* _Exercise objective_
Down to the last line, print the data that follows exactly, without its pictures.

Plain-text document sources
——
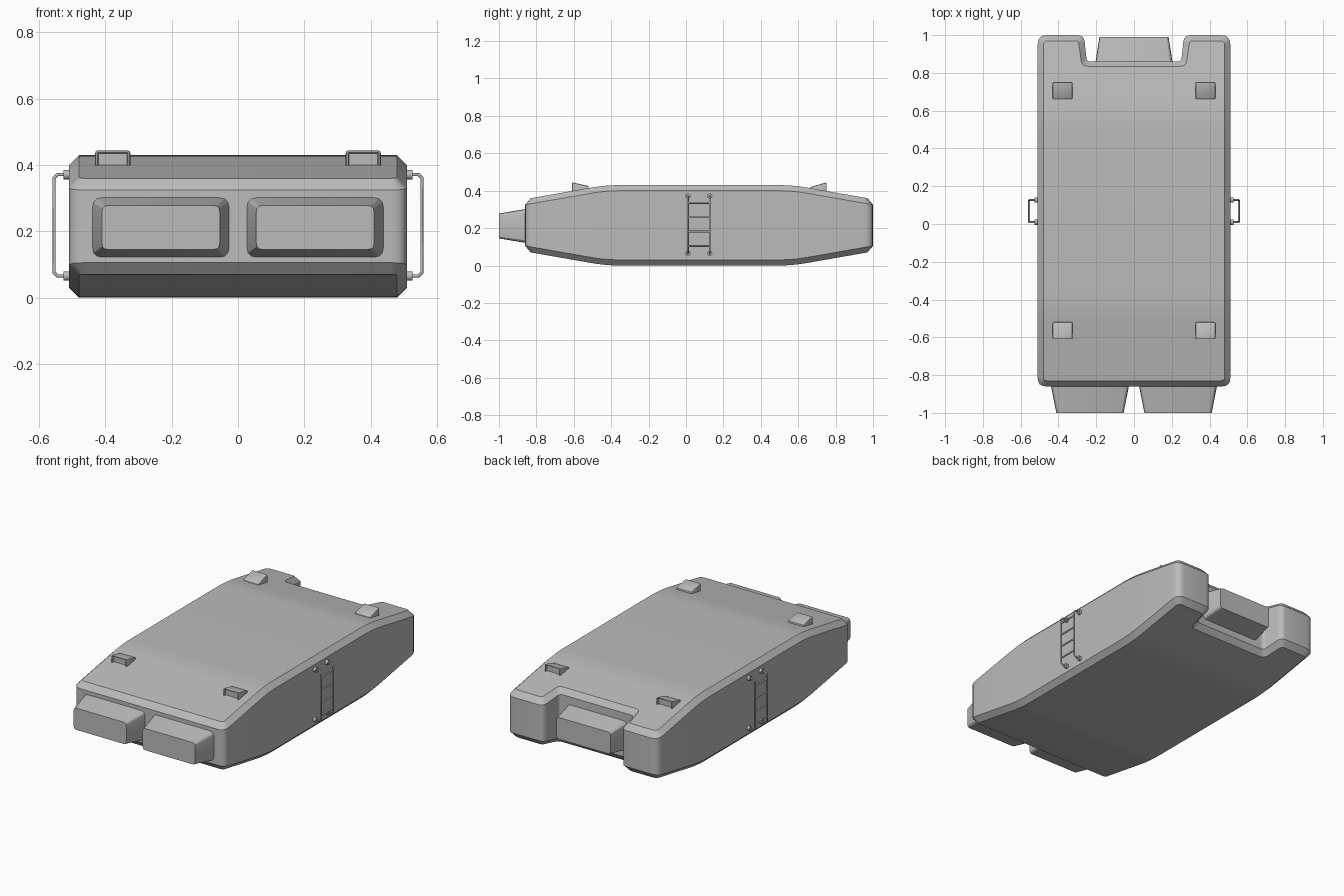
import bpy, bmesh
from mathutils import Vector

cube = bpy.data.objects.get("Cube")
if cube:
    bpy.data.objects.remove(cube, do_unlink=True)

grey = bpy.data.materials.new("hull_grey")
grey.use_nodes = True
grey.diffuse_color = (0.5, 0.5, 0.5, 1)
grey.node_tree.nodes["Principled BSDF"].inputs["Base Color"].default_value = (0.5, 0.5, 0.5, 1)


def add_object(name, data):
    data.materials.append(grey)
    obj = bpy.data.objects.new(name, data)
    bpy.context.collection.objects.link(obj)
    return obj


def finish(name, bm, smooth=True):
    bmesh.ops.recalc_face_normals(bm, faces=bm.faces[:])
    mesh = bpy.data.meshes.new(name)
    bm.to_mesh(mesh)
    bm.free()
    obj = add_object(name, mesh)
    if smooth:
        bpy.ops.object.select_all(action='DESELECT')
        obj.select_set(True)
        bpy.context.view_layer.objects.active = obj
        bpy.ops.object.shade_smooth_by_angle(angle=0.5)
    return obj


def rounded(corners, radii, steps=4):
    """Closed 2D outline with every corner swept by a quadratic arc."""
    pts = [Vector(c) for c in corners]
    out = []
    for i, p in enumerate(pts):
        a = p + (pts[i - 1] - p).normalized() * radii[i]
        b = p + (pts[(i + 1) % len(pts)] - p).normalized() * radii[i]
        for k in range(steps + 1):
            t = k / steps
            out.append(a * (1 - t) ** 2 + p * (2 * t * (1 - t)) + b * t * t)
    return out


def loft(bm, rings):
    """Skin a stack of equal-length rings and cap both ends."""
    loops = [[bm.verts.new(p) for p in ring] for ring in rings]
    n = len(loops[0])
    for lo, hi in zip(loops, loops[1:]):
        for i in range(n):
            j = (i + 1) % n
            bm.faces.new((lo[i], lo[j], hi[j], hi[i]))
    bm.faces.new(loops[0])
    bm.faces.new(loops[-1])


def mirrored(half):
    return half + [(-x, y) for x, y in reversed(half)]


# Hull: notched plan outline with chamfered rims, then sloped at both ends
HEIGHT, CHAMFER, MID_Y = 0.43, 0.03, 0.07
BEND, BLEND, SLOPE = 0.42, 0.16, 0.175


def drop(y):
    d = max(abs(y - MID_Y) - BEND, 0)
    return SLOPE * (d * d / (2 * BLEND) if d < BLEND else d - BLEND / 2)


outer = rounded(mirrored([(.51, -.86), (.51, 1), (.265, 1), (.25, .86)]),
                [.045, .05, .035, .02, .02, .035, .05, .045])
inner = rounded(mirrored([(.48, -.83), (.48, .97), (.295, .97), (.275, .835)]),
                [.02, .025, .015, .03, .03, .015, .025, .02])
bm = bmesh.new()
loft(bm, [[(p.x, p.y, z) for p in ring] for ring, z in (
    (inner, 0), (outer, CHAMFER), (outer, HEIGHT - CHAMFER), (inner, HEIGHT))])
for side in (-1, 1):
    for k in range(7):
        y = MID_Y + side * (BEND + BLEND * k / 6)
        bmesh.ops.bisect_plane(bm, geom=bm.verts[:] + bm.edges[:] + bm.faces[:],
                               plane_co=(0, y, 0), plane_no=(0, 1, 0))
for v in bm.verts:
    v.co.z += drop(v.co.y) * (1 if v.co.z < HEIGHT / 2 else -1)
finish("hull", bm)


# Tapered pods: two on the front, one inside the rear notch
def pod(name, x, y_base, y_tip, half_base, half_tip):
    bm = bmesh.new()
    rings = []
    for y, half, low, high, cut in ((y_base, half_base, .12, .303, .03),
                                    (y_tip, half_tip, .145, .278, .02)):
        box = [(x - half, low), (x + half, low), (x + half, high), (x - half, high)]
        rings.append([(p.x, y, p.y) for p in rounded(box, [cut] * 4, 3)])
    loft(bm, rings)
    finish(name, bm)


for side, label in ((1, "left"), (-1, "right")):
    pod("front_pod_" + label, side * .233, -.85, -1, .208, .178)
pod("rear_pod", 0, .85, .99, .205, .183)


# Deck lamps: wedges with a recessed face pointing outward
def deck_lamp(name, x, y_tall, y_low, z_low):
    bm = bmesh.new()
    profile = [(y_tall, .385), (y_tall, .445), (y_low, z_low), (y_low, .385)]
    loft(bm, [[(x + dx, y, z) for y, z in profile] for dx in (-.053, .053)])
    bmesh.ops.recalc_face_normals(bm, faces=bm.faces[:])
    top = [e for e in bm.edges
           if all(v.co.z > .4 for v in e.verts) or
           (abs(e.verts[0].co.z - e.verts[1].co.z) > .02
            and e.verts[0].co.y == e.verts[1].co.y)]
    bmesh.ops.bevel(bm, geom=top, offset=.007, segments=2, affect='EDGES', profile=.5)
    bm.normal_update()
    lens = max((f for f in bm.faces if abs(f.normal.y) > .95
                and abs(f.calc_center_median().y - y_tall) < .01),
               key=lambda f: f.calc_area())
    bmesh.ops.inset_individual(bm, faces=[lens], thickness=.005, depth=-.012)
    finish(name, bm)


for side, label in ((1, "left"), (-1, "right")):
    deck_lamp("front_lamp_" + label, side * .378, -.61, -.52, .425)
    deck_lamp("rear_lamp_" + label, side * .378, .752, .66, .418)


# Side ladders: bent rails, rungs and round mounts
def ladder(label, side):
    curve = bpy.data.curves.new("ladder_" + label, 'CURVE')
    curve.dimensions = '3D'
    curve.bevel_depth = .005
    curve.bevel_resolution = 2
    curve.use_fill_caps = True

    def tube(points):
        spline = curve.splines.new('POLY')
        spline.points.add(len(points) - 1)
        for p, co in zip(spline.points, points):
            p.co = (side * co[0], co[1], co[2], 1)

    rails, top, low, out = (.01, .127), .371, .065, .555
    for y in rails:
        tube([(.5, y, top), (out - .01, y, top), (out, y, top - .01),
              (out, y, low + .01), (out - .01, y, low), (.5, y, low)])
    for z in (.335, .258, .181, .104):
        tube([(out, rails[0], z), (out, rails[1], z)])
    add_object("ladder_" + label, curve)

    bm = bmesh.new()
    for y in rails:
        for z in (top, low):
            new = bmesh.ops.create_cone(bm, cap_ends=True, segments=16,
                                        radius1=.014, radius2=.014, depth=.025)["verts"]
            for v in new:
                v.co = Vector((side * .514 + v.co.z, y + v.co.x, z + v.co.y))
    finish("ladder_mounts_" + label, bm)


ladder("left", 1)
ladder("right", -1)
——
* _Reply_
import bpy, bmesh
from mathutils import Vector

cube = bpy.data.objects.get("Cube")
if cube:
    bpy.data.objects.remove(cube, do_unlink=True)

grey = bpy.data.materials.new("hull_grey")
grey.use_nodes = True
grey.diffuse_color = (0.5, 0.5, 0.5, 1)
grey.node_tree.nodes["Principled BSDF"].inputs["Base Color"].default_value = (0.5, 0.5, 0.5, 1)


def add_object(name, data):
    data.materials.append(grey)
    obj = bpy.data.objects.new(name, data)
    bpy.context.collection.objects.link(obj)
    return obj


def finish(name, bm, smooth=True):
    bmesh.ops.recalc_face_normals(bm, faces=bm.faces[:])
    mesh = bpy.data.meshes.new(name)
    bm.to_mesh(mesh)
    bm.free()
    obj = add_object(name, mesh)
    if smooth:
        bpy.ops.object.select_all(action='DESELECT')
        obj.select_set(True)
        bpy.context.view_layer.objects.active = obj
        bpy.ops.object.shade_smooth_by_angle(angle=0.5)
    return obj


def rounded(corners, radii, steps=4):
    """Closed 2D outline with every corner swept by a quadratic arc."""
    pts = [Vector(c) for c in corners]
    out = []
    for i, p in enumerate(pts):
        a = p + (pts[i - 1] - p).normalized() * radii[i]
        b = p + (pts[(i + 1) % len(pts)] - p).normalized() * radii[i]
        for k in range(steps + 1):
            t = k / steps
            out.append(a * (1 - t) ** 2 + p * (2 * t * (1 - t)) + b * t * t)
    return out


def loft(bm, rings):
    """Skin a stack of equal-length rings and cap both ends."""
    loops = [[bm.verts.new(p) for p in ring] for ring in rings]
    n = len(loops[0])
    for lo, hi in zip(loops, loops[1:]):
        for i in range(n):
            j = (i + 1) % n
            bm.faces.new((lo[i], lo[j], hi[j], hi[i]))
    bm.faces.new(loops[0])
    bm.faces.new(loops[-1])


def mirrored(half):
    return half + [(-x, y) for x, y in reversed(half)]


# Hull: notched plan outline with chamfered rims, then sloped at both ends
HEIGHT, CHAMFER, MID_Y = 0.43, 0.03, 0.07
BEND, BLEND, SLOPE = 0.42, 0.16, 0.175


def drop(y):
    d = max(abs(y - MID_Y) - BEND, 0)
    return SLOPE * (d * d / (2 * BLEND) if d < BLEND else d - BLEND / 2)


outer = rounded(mirrored([(.51, -.86), (.51, 1), (.265, 1), (.25, .86)]),
                [.045, .05, .035, .02, .02, .035, .05, .045])
inner = rounded(mirrored([(.48, -.83), (.48, .97), (.295, .97), (.275, .835)]),
                [.02, .025, .015, .03, .03, .015, .025, .02])
bm = bmesh.new()
loft(bm, [[(p.x, p.y, z) for p in ring] for ring, z in (
    (inner, 0), (outer, CHAMFER), (outer, HEIGHT - CHAMFER), (inner, HEIGHT))])
for side in (-1, 1):
    for k in range(7):
        y = MID_Y + side * (BEND + BLEND * k / 6)
        bmesh.ops.bisect_plane(bm, geom=bm.verts[:] + bm.edges[:] + bm.faces[:],
                               plane_co=(0, y, 0), plane_no=(0, 1, 0))
for v in bm.verts:
    v.co.z += drop(v.co.y) * (1 if v.co.z < HEIGHT / 2 else -1)
finish("hull", bm)


# Tapered pods: two on the front, one inside the rear notch
def pod(name, x, y_base, y_tip, half_base, half_tip):
    bm = bmesh.new()
    rings = []
    for y, half, low, high, cut in ((y_base, half_base, .12, .303, .03),
                                    (y_tip, half_tip, .145, .278, .02)):
        box = [(x - half, low), (x + half, low), (x + half, high), (x - half, high)]
        rings.append([(p.x, y, p.y) for p in rounded(box, [cut] * 4, 3)])
    loft(bm, rings)
    finish(name, bm)


for side, label in ((1, "left"), (-1, "right")):
    pod("front_pod_" + label, side * .233, -.85, -1, .208, .178)
pod("rear_pod", 0, .85, .99, .205, .183)


# Deck lamps: wedges with a recessed face pointing outward
def deck_lamp(name, x, y_tall, y_low, z_low):
    bm = bmesh.new()
    profile = [(y_tall, .385), (y_tall, .445), (y_low, z_low), (y_low, .385)]
    loft(bm, [[(x + dx, y, z) for y, z in profile] for dx in (-.053, .053)])
    bmesh.ops.recalc_face_normals(bm, faces=bm.faces[:])
    top = [e for e in bm.edges
           if all(v.co.z > .4 for v in e.verts) or
           (abs(e.verts[0].co.z - e.verts[1].co.z) > .02
            and e.verts[0].co.y == e.verts[1].co.y)]
    bmesh.ops.bevel(bm, geom=top, offset=.007, segments=2, affect='EDGES', profile=.5)
    bm.normal_update()
    lens = max((f for f in bm.faces if abs(f.normal.y) > .95
                and abs(f.calc_center_median().y - y_tall) < .01),
               key=lambda f: f.calc_area())
    bmesh.ops.inset_individual(bm, faces=[lens], thickness=.005, depth=-.012)
    finish(name, bm)


for side, label in ((1, "left"), (-1, "right")):
    deck_lamp("front_lamp_" + label, side * .378, -.61, -.52, .425)
    deck_lamp("rear_lamp_" + label, side * .378, .752, .66, .418)


# Side ladders: bent rails, rungs and round mounts
def ladder(label, side):
    curve = bpy.data.curves.new("ladder_" + label, 'CURVE')
    curve.dimensions = '3D'
    curve.bevel_depth = .005
    curve.bevel_resolution = 2
    curve.use_fill_caps = True

    def tube(points):
        spline = curve.splines.new('POLY')
        spline.points.add(len(points) - 1)
        for p, co in zip(spline.points, points):
            p.co = (side * co[0], co[1], co[2], 1)

    rails, top, low, out = (.01, .127), .371, .065, .555
    for y in rails:
        tube([(.5, y, top), (out - .01, y, top), (out, y, top - .01),
              (out, y, low + .01), (out - .01, y, low), (.5, y, low)])
    for z in (.335, .258, .181, .104):
        tube([(out, rails[0], z), (out, rails[1], z)])
    add_object("ladder_" + label, curve)

    bm = bmesh.new()
    for y in rails:
        for z in (top, low):
            new = bmesh.ops.create_cone(bm, cap_ends=True, segments=16,
                                        radius1=.014, radius2=.014, depth=.025)["verts"]
            for v in new:
                v.co = Vector((side * .514 + v.co.z, y + v.co.x, z + v.co.y))
    finish("ladder_mounts_" + label, bm)


ladder("left", 1)
ladder("right", -1)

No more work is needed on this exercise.